▶ YOUR OBJECTIVE: Search the records for the word "bmesh" and report each line that has it.

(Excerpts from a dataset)
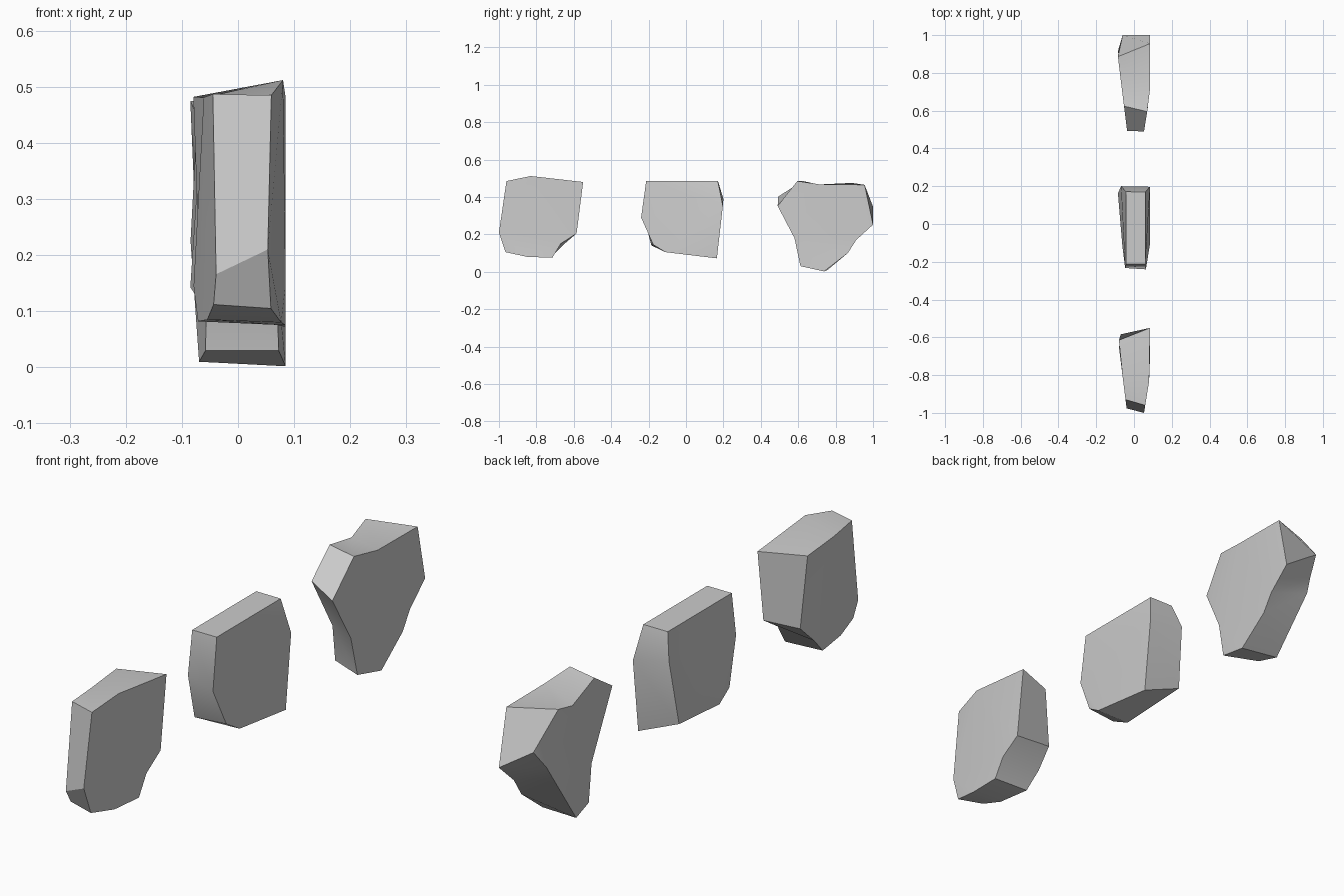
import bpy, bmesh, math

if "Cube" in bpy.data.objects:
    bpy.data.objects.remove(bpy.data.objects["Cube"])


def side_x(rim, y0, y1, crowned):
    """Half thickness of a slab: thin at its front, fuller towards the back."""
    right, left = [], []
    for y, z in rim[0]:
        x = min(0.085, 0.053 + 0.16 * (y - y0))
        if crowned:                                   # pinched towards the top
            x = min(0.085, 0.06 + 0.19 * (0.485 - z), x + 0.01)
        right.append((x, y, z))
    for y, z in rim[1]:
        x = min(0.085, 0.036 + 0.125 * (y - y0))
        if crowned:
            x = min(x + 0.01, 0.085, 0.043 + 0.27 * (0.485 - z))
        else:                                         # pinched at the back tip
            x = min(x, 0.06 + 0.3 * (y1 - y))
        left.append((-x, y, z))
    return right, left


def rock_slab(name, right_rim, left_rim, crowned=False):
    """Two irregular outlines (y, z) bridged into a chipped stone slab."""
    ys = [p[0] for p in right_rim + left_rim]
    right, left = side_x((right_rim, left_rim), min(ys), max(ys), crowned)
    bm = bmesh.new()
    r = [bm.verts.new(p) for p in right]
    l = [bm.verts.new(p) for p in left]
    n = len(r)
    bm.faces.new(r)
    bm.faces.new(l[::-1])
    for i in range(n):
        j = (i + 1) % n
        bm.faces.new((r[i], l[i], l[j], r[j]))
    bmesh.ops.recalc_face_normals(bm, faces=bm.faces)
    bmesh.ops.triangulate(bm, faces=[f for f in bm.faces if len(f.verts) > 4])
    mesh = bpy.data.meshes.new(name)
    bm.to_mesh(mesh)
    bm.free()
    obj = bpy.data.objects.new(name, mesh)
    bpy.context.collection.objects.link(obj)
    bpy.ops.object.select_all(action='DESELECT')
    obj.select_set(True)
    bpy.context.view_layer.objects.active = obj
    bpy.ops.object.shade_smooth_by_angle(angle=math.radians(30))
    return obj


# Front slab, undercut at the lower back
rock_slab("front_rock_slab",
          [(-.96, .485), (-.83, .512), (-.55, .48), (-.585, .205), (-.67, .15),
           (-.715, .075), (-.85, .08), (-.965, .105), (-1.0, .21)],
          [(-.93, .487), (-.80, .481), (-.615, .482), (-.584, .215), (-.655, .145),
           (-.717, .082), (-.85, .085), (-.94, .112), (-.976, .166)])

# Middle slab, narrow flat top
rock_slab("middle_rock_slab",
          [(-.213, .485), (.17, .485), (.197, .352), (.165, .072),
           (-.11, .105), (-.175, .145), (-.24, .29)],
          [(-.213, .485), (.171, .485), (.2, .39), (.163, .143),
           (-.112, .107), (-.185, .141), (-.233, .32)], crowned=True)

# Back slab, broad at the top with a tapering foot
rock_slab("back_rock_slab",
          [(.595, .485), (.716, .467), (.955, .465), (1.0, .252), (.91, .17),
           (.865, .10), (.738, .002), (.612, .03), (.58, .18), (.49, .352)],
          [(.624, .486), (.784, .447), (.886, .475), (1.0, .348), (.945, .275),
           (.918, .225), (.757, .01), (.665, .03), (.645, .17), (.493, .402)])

---

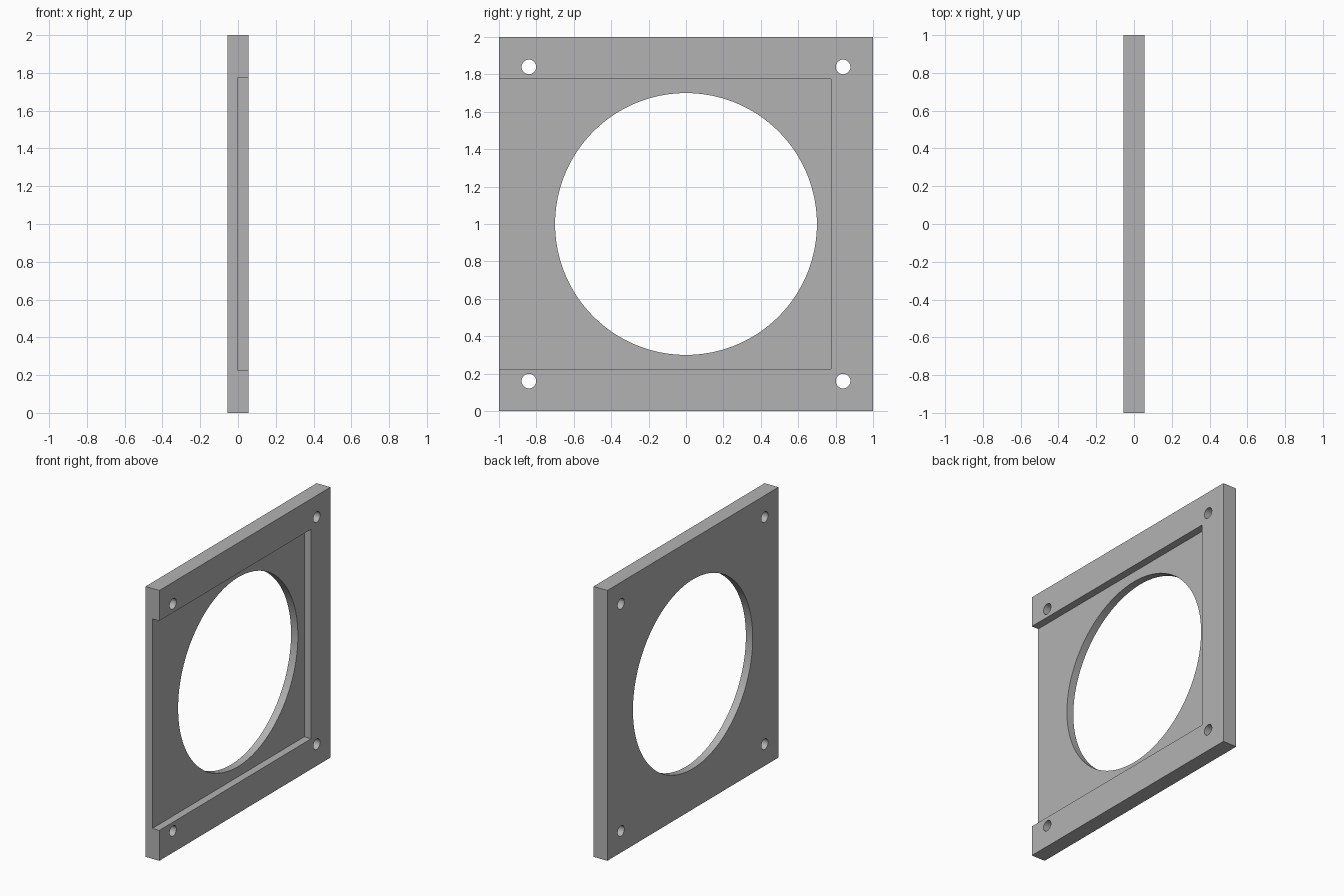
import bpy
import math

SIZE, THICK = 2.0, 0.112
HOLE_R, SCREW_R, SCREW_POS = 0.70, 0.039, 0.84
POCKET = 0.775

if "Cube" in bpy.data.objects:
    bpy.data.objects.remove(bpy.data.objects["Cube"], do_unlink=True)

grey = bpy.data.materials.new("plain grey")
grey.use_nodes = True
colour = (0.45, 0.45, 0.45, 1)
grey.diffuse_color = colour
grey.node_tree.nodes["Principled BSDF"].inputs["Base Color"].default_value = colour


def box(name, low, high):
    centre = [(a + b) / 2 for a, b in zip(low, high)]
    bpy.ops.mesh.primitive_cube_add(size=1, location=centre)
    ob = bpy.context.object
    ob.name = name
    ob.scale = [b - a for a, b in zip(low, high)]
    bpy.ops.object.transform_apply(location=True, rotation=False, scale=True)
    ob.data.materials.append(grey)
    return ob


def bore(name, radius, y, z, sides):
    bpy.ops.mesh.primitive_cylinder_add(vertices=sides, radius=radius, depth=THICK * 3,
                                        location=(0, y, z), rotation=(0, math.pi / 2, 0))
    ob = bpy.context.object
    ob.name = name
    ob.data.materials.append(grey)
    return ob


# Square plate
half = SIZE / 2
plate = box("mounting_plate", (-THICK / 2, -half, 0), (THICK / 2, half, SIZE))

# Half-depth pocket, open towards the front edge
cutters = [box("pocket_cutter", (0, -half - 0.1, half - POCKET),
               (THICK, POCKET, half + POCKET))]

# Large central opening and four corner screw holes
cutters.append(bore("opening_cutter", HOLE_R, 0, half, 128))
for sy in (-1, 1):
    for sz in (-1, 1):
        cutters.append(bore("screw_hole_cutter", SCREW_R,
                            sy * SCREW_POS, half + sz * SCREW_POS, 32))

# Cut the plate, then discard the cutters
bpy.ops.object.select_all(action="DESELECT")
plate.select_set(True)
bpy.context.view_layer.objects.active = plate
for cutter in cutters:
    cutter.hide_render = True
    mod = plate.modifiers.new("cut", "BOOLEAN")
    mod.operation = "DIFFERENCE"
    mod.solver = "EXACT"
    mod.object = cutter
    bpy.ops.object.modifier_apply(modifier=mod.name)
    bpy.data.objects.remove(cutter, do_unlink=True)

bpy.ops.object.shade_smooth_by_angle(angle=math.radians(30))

▶ EXERCISE ANSWER:
import bpy, bmesh, math
    bm = bmesh.new()
    bmesh.ops.recalc_face_normals(bm, faces=bm.faces)
    bmesh.ops.triangulate(bm, faces=[f for f in bm.faces if len(f.verts) > 4])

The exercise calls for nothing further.